In the Northern part of Nigeria, it has been added to horse feed to provide a strengthening or fattening tonic called ‘Chusar Doki’ in Hausa.The leaves have also been used in Ethiopia as hops in preparing tela beer. The leaves are widely used for fevers and are known as a quinine–substitute in Nigeria and some other African countries. The young leaves are used in folk medicine as anthelmintic, antimalarial, laxative/purgative, enema, expectorant, worm expeller and fertility inducer in subfertile women. Many herbalists and naturopathic doctors have recommended the aqueous extracts for their patients as treatment for emesis, nausea, diabetes, loss of appetite-induced abrosia, dysentery and other gastrointestinal tract problems.
- Ijeh II; Ejike CECC (2011). "Current perspectives on the medicinal potential of Vernonia amygdalina Del". J Med Plant Res. 5 (7): 1051–1061.
- Farombi, E. O.; Owoeye, O. (2011). "Bitter leaf". International Journal of Environmental Research and Public Health. 8 (6): 2533–2555. doi:10.3390/ijerph8062533. PMC 3138040. PMID 21776245.
- Egedigwe CA (2010). Effect of dietary incorporation of Vernonia amygdalina and Vernonia colorata on blood lipid profile and relative organ weights in albino rats (Thesis). Department of Biochemistry, MOUAU, Nigeria.
- Kokwaro, John (2009). Medicinal Plants of East Africa (3rd ed.). Nairobi, Kenya: University of Nairobi Press. ISBN 978-9966-846-84-6.
- Appiah, Kwame (2018). "Medicinal Plants Used in the Ejisu-Juaben Municipality, Southern Ghana: An Ethnobotanical Study". Medicines. 6 (1): 1–27. doi:10.3390/medicines6010001. PMC 6473417. PMID 30577439.

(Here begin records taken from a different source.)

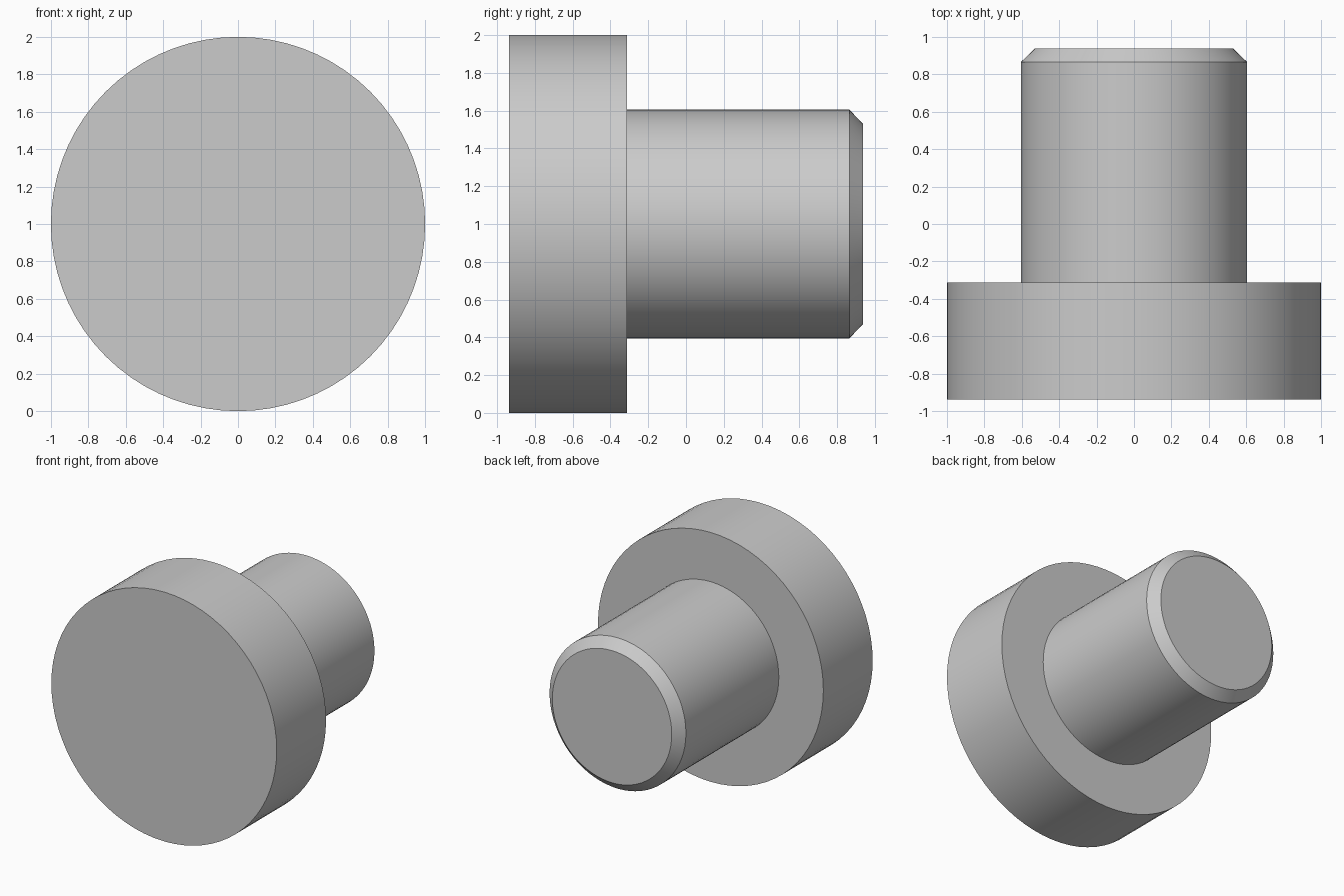
import bpy, bmesh, math
from mathutils import Vector

SEGMENTS = 72
CENTRE_Z = 1.0

if "Cube" in bpy.data.objects:
    bpy.data.objects.remove(bpy.data.objects["Cube"], do_unlink=True)

# Plain grey metal
grey = bpy.data.materials.new("grey_metal")
grey.use_nodes = True
colour = (0.6, 0.6, 0.6, 1.0)
grey.diffuse_color = colour
grey.node_tree.nodes["Principled BSDF"].inputs["Base Color"].default_value = colour


def turned_part(name, profile):
    """Revolve (radius, y) points around the y axis and cap both ends."""
    bm = bmesh.new()
    rings = []
    for radius, y in profile:
        angles = [2 * math.pi * i / SEGMENTS for i in range(SEGMENTS)]
        rings.append([bm.verts.new(Vector((radius * math.cos(a), y,
                                           radius * math.sin(a)))) for a in angles])
    for a, b in zip(rings, rings[1:]):
        for i in range(SEGMENTS):
            j = (i + 1) % SEGMENTS
            bm.faces.new((a[i], a[j], b[j], b[i]))
    bm.faces.new(rings[0])
    bm.faces.new(rings[-1])
    bmesh.ops.recalc_face_normals(bm, faces=bm.faces)
    mesh = bpy.data.meshes.new(name)
    bm.to_mesh(mesh)
    bm.free()
    mesh.materials.append(grey)
    obj = bpy.data.objects.new(name, mesh)
    obj.location.z = CENTRE_Z
    bpy.context.collection.objects.link(obj)
    bpy.ops.object.select_all(action='DESELECT')
    obj.select_set(True)
    bpy.context.view_layer.objects.active = obj
    bpy.ops.object.shade_smooth_by_angle(angle=math.radians(30))
    return obj


# Wide disc head, shoulder, shaft and chamfered tip in one turned solid
turned_part("headed_pin", [
    (1.0, -0.9375),
    (1.0, -0.3125),
    (0.605, -0.3125),
    (0.605, 0.865),
    (0.53, 0.9375),
])
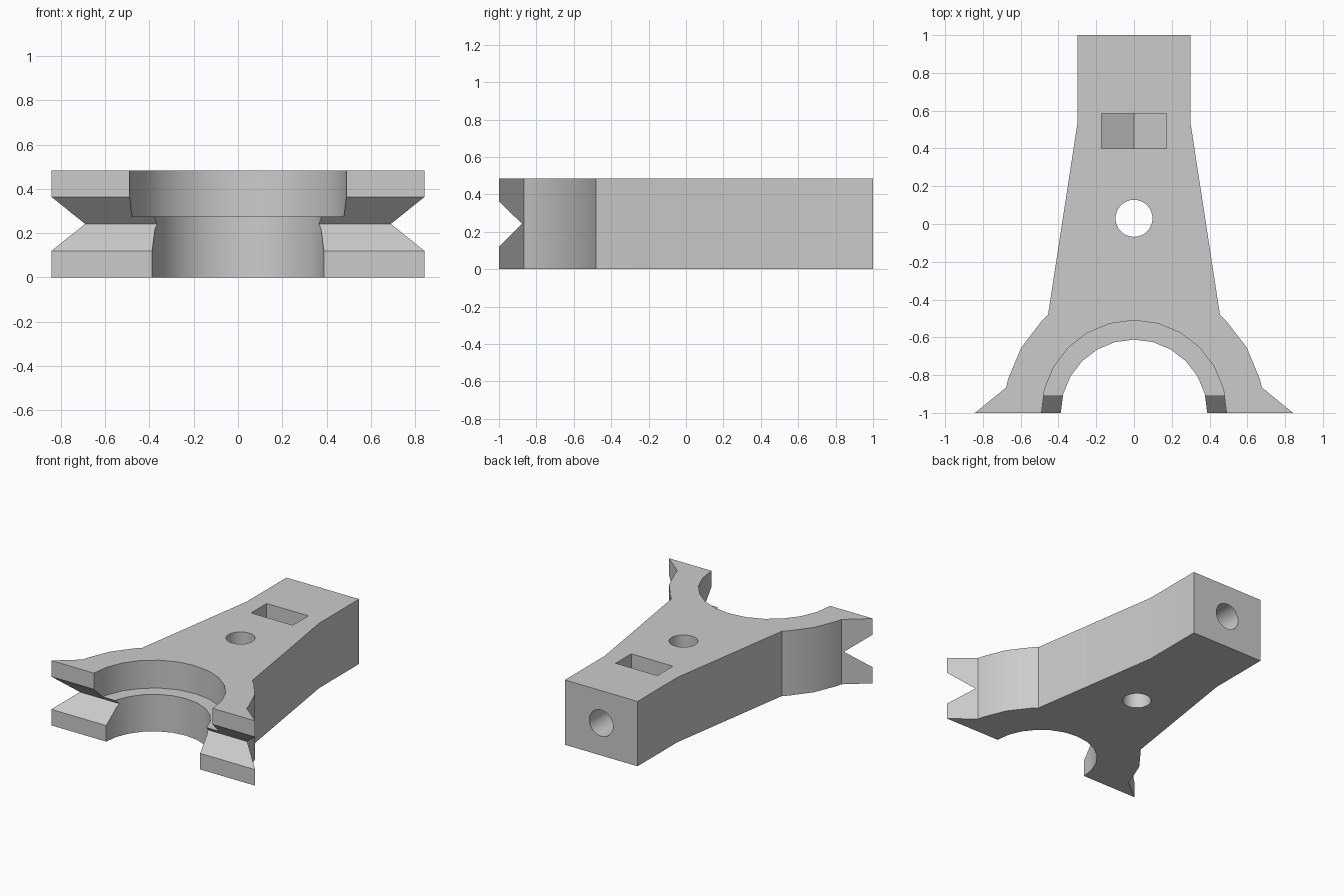
import bpy
import bmesh
from math import sin, cos, pi
from mathutils import Vector

cube = bpy.data.objects.get("Cube")
if cube:
    bpy.data.objects.remove(cube, do_unlink=True)

HEIGHT = 0.484
MID = HEIGHT / 2

grey = bpy.data.materials.new("plain_grey")
grey.use_nodes = True
grey.diffuse_color = (0.6, 0.6, 0.6, 1)
grey.node_tree.nodes["Principled BSDF"].inputs["Base Color"].default_value = (0.6, 0.6, 0.6, 1)


def prism(name, points, sweep):
    """Solid made by sweeping a closed 3D polygon along a vector."""
    bm = bmesh.new()
    base = bm.faces.new([bm.verts.new(p) for p in points])
    moved = bmesh.ops.extrude_face_region(bm, geom=[base])["geom"]
    verts = [v for v in moved if isinstance(v, bmesh.types.BMVert)]
    bmesh.ops.translate(bm, verts=verts, vec=Vector(sweep))
    bmesh.ops.recalc_face_normals(bm, faces=bm.faces)
    mesh = bpy.data.meshes.new(name)
    bm.to_mesh(mesh)
    bm.free()
    obj = bpy.data.objects.new(name, mesh)
    obj.data.materials.append(grey)
    bpy.context.collection.objects.link(obj)
    return obj


def ring(radius, sides):
    return [(radius * sin(2 * pi * i / sides), radius * cos(2 * pi * i / sides))
            for i in range(sides)]


def upright_hole(name, radius, y, bottom, sides):
    points = [(a, y + b, bottom) for a, b in ring(radius, sides)]
    return prism(name, points, (0, 0, 1))


# Tapered body with a rounded collar and flared front tips
collar = [(0.69 * sin(a), -1 + 0.69 * cos(a)) for a in (pi / 4, pi / 3, pi * 5 / 12)]
half = [(0.3, 1), (0.3, 0.53), (0.455, -0.48), *collar, (0.677, -0.866), (0.842, -1)]
outline = half + [(-x, y) for x, y in reversed(half)]
body = prism("bracket_body", [(x, y, 0) for x, y in outline], (0, 0, HEIGHT))

cutters = [
    # Stepped half-round bore at the front
    upright_hole("lower_bore", 0.388, -1, -0.2, 24),
    upright_hole("upper_bore", 0.49, -1, 0.276, 24),
    # Vee groove across the front, mouth extended past the face
    prism("front_groove", [(-1, -0.877, MID), (-1, -1.123, MID + 0.244),
                           (-1, -1.123, MID - 0.244)], (2, 0, 0)),
    # Vertical through hole
    upright_hole("pivot_hole", 0.098, 0.03, -0.2, 32),
    # Nut pocket: hexagon bottom with a point downward, open at the top
    prism("nut_pocket", [(-0.172, 0.4, 0.8), (-0.172, 0.4, MID - 0.099),
                         (0, 0.4, MID - 0.198), (0.172, 0.4, MID - 0.099),
                         (0.172, 0.4, 0.8)], (0, 0.184, 0)),
    # Screw hole from the back into the pocket
    prism("screw_hole", [(a, 0.3, MID + b) for a, b in ring(0.098, 32)], (0, 1, 0)),
]

bpy.ops.object.select_all(action="DESELECT")
bpy.context.view_layer.objects.active = body
body.select_set(True)
for cutter in cutters:
    cutter.hide_render = True
    mod = body.modifiers.new(cutter.name, "BOOLEAN")
    mod.operation = "DIFFERENCE"
    mod.solver = "EXACT"
    mod.object = cutter
    bpy.ops.object.modifier_apply(modifier=mod.name)
    bpy.data.objects.remove(cutter, do_unlink=True)

bpy.ops.object.shade_smooth_by_angle(angle=pi / 6)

- Pieroni, Andrea (2005). Prance, Ghillean; Nesbitt, Mark (eds.). The Cultural History of Plants. Routledge. p. 31. ISBN 0415927463.
- Asante, Du-Bois; et al. (2016). "Antidiabetic Effect of Young and Old Ethanolic Leaf Extracts of Vernonia amygdalina: A Comparative Study". Journal of Diabetes Research. 8252741: 8252741. doi:10.1155/2016/8252741. PMC 4884890. PMID 27294153.
- Asante, Du-Bois; et al. (2019). "Anti-inflammatory, anti-nociceptive and antipyretic activity of young and old leaves of Vernonia amygdalina". Biomedicine & Pharmacotherapy. 111: 1187–1203. doi:10.1016/j.biopha.2018.12.147. PMID 30841432.
- Huffman, M.A.; Seifu, M. (1989). "Observations on the illness and consumption of a possibly medicinal plant Vernonia amygdalina (Del.), by a wild chimpanzee in the Mahale Mountains National Park, Tanzania". Primates. 30: 51–63. doi:10.1007/BF02381210. S2CID 12090279.